A Jewish community in west Cobb County, Georgia, gathered earlier this month to celebrate inscribing the first letters of a Sefer Torah, which will be finished during the next year by a Sofer in Israel.
A group of about 40 people attended the ceremony at the Chabad Jewish Center of West Cobb & Kennesaw State University on Shiloh Road.
The scribe, Rabbi Yochanan Klein, wrote the first few letters of the Torah on parchment made of cowhide with a goose feather pen and ink made mostly from walnut oil Sunday morning while members of the Jewish center and their children watched over his shoulder.
Klein said after he finished Sunday, the scroll will be sent to Israel where a Jewish scribe will write the remaining of the total 304,805 letters in the Torah.
Attorney General of Georgia Sam Olens, who is Jewish, attended the ceremony and said watching Klein write the first few letters of the holy book is the most important part of creating a Torah for the community. Olens said witnessing a scribe writing letters of the Torah is one of the 613 commandments Jewish people are urged to follow.
“It’s not that it’s so special to have your own Torah. It’s special to witness that commandment.
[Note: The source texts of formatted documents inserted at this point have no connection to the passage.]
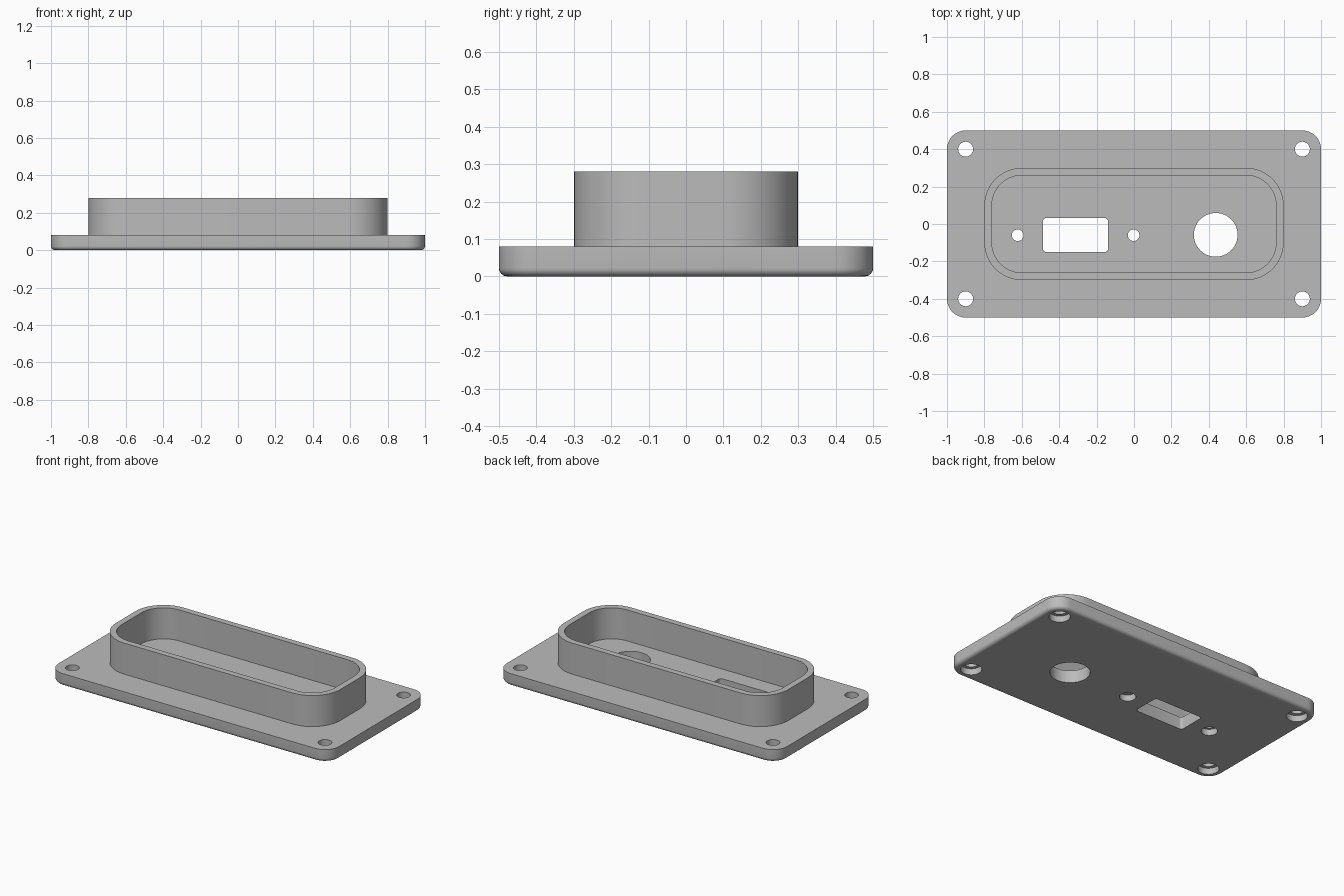
import bpy, bmesh, math

if "Cube" in bpy.data.objects:
    bpy.data.objects.remove(bpy.data.objects["Cube"])

mat = bpy.data.materials.new("mid_grey")
mat.diffuse_color = (0.5, 0.5, 0.5, 1)
mat.use_nodes = True
mat.node_tree.nodes["Principled BSDF"].inputs["Base Color"].default_value = mat.diffuse_color


def outline(hx, hy, r, cx=0, cy=0, seg=12):
    """Rounded rectangle; a circle when hx == hy == r."""
    pts = []
    for k, (sx, sy) in enumerate([(1, 1), (-1, 1), (-1, -1), (1, -1)]):
        for i in range(seg + 1):
            a = (k + i / seg) * math.pi / 2
            pts.append((cx + sx * (hx - r) + r * math.cos(a),
                        cy + sy * (hy - r) + r * math.sin(a)))
    return pts


def loft(name, sections, closed=False):
    """Skin a stack of (outline, z); cap the ends or close the loop."""
    bm = bmesh.new()
    rings = [[bm.verts.new((x, y, z)) for x, y in pts] for pts, z in sections]
    n = len(rings[0])
    pairs = list(zip(rings, rings[1:]))
    if closed:
        pairs.append((rings[-1], rings[0]))
    else:
        bm.faces.new(rings[0][::-1])
        bm.faces.new(rings[-1])
    for a, b in pairs:
        for i in range(n):
            j = (i + 1) % n
            bm.faces.new((a[i], a[j], b[j], b[i]))
    bmesh.ops.remove_doubles(bm, verts=bm.verts, dist=1e-5)
    bmesh.ops.recalc_face_normals(bm, faces=bm.faces)
    me = bpy.data.meshes.new(name)
    bm.to_mesh(me)
    bm.free()
    me.materials.append(mat)
    ob = bpy.data.objects.new(name, me)
    bpy.context.collection.objects.link(ob)
    return ob


def smooth(ob):
    bpy.ops.object.select_all(action='DESELECT')
    ob.select_set(True)
    bpy.context.view_layer.objects.active = ob
    bpy.ops.object.shade_smooth_by_angle(angle=math.radians(30))


# Base plate with a rounded lower edge
TOP, F = 0.08, 0.022
sections = []
for i in range(7):
    a = i / 6 * math.pi / 2
    d = F * (1 - math.sin(a))
    sections.append((outline(1 - d, 0.5 - d, 0.1 - d), F * (1 - math.cos(a))))
sections.append((outline(1, 0.5, 0.1), TOP))
plate = loft("base_plate", sections)


def hole(name, x, y, r, bore=0, depth=0.04):
    """Round hole, optionally counterbored from below."""
    c = outline(r, r, r, x, y)
    s = [(c, -0.1), (c, 0.2)]
    if bore:
        b = outline(bore, bore, bore, x, y)
        s = [(b, -0.1), (b, depth), (c, depth), (c, 0.2)]
    return loft(name, s)


# Cutters: corner screws, connector screws, round port, rectangular port
cutters = [hole("corner_hole_cutter", sx * 0.9, sy * 0.4, 0.04, 0.062)
           for sx in (-1, 1) for sy in (-1, 1)]
cutters += [hole("small_hole_cutter", x, -0.06, 0.031, 0.048) for x in (-0.622, -0.002)]
cutters.append(hole("round_port_cutter", 0.437, -0.058, 0.117))
port = outline(0.174, 0.091, 0.018, -0.313, -0.059, 5)
cutters.append(loft("rectangular_port_cutter", [(port, -0.1), (port, 0.2)]))

bpy.context.view_layer.objects.active = plate
for c in cutters:
    m = plate.modifiers.new("cut", 'BOOLEAN')
    m.operation, m.solver, m.object = 'DIFFERENCE', 'EXACT', c
    bpy.ops.object.modifier_apply(modifier=m.name)
    bpy.data.objects.remove(c)
smooth(plate)

# Raised rim standing on the plate
outer, inner = outline(0.8, 0.3, 0.2), outline(0.76, 0.26, 0.16)
rim = loft("raised_rim", [(outer, TOP), (outer, 0.28), (inner, 0.28), (inner, TOP)], closed=True)
smooth(rim)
It’s special to be able to witness that experience,” Olens said.
Olens said writing the Torah is an honor, something Jewish scribes are trained to do as a profession.
“I’m not sure there’s more than 100 people in Israel who are given this honor to be able to write the Torah,” Olens said. “It’s because the letters have to be perfect — the way they write them — or they have to redo that whole page.”
When the Torah is finished, it will contain the five books of Moses — Genesis, Exodus, Leviticus, Numbers and Deuteronomy — each written by hand in a regimented style that defines the size and space between each letter on the page, said Rabbi Zalman Charytan, who leads the Jewish center in west Cobb.
Charytan said the Torah is important because the knowledge it contains is what ties the community together.
“The letters of the Torah, which is what links all Jews, and links the Jewish people to God and his commandments, in other words, the letters representing the Jewish people — these will remain forever,” Charytan said.
Paola Epstein, a teacher at Dawson County High School who lives in Holly Springs, said Sunday was an important day for her as a Jew, but it was also a defining moment for the center.
“It’s one of the most important moments for a Jewish community,” Epstein said.
Epstein said when the Jewish center gets the entire handwritten Torah back after the scribe in Israel finishes a year from now, her community will be able to learn about its religion better.
“The Torah contains the laws and ways of living for Jewish people,” Epstein said. “When you have your own Torah, you really are a community, and you can gather and study and learn how to become a better Jew.”
Olens said the celebration was an important one for Cobb’s Jewish community, which he said is growing.
“I couldn’t have asked our community in Cobb to have been any more open to me, and they know I’m Jewish and they have always from the very beginning treated me with respect, so my experience has been fantastic. … Cobb’s been very welcoming. Unfortunately that same welcoming isn’t found elsewhere,” Olens said.
Charytan said he was proud to be able to bring the Jewish community together around its own Torah.
“What makes this community Torah so special is because through writing this Torah we are going to be bringing blessings to our entire community, and to the entire west Cobb and KSU area,” Charytan said.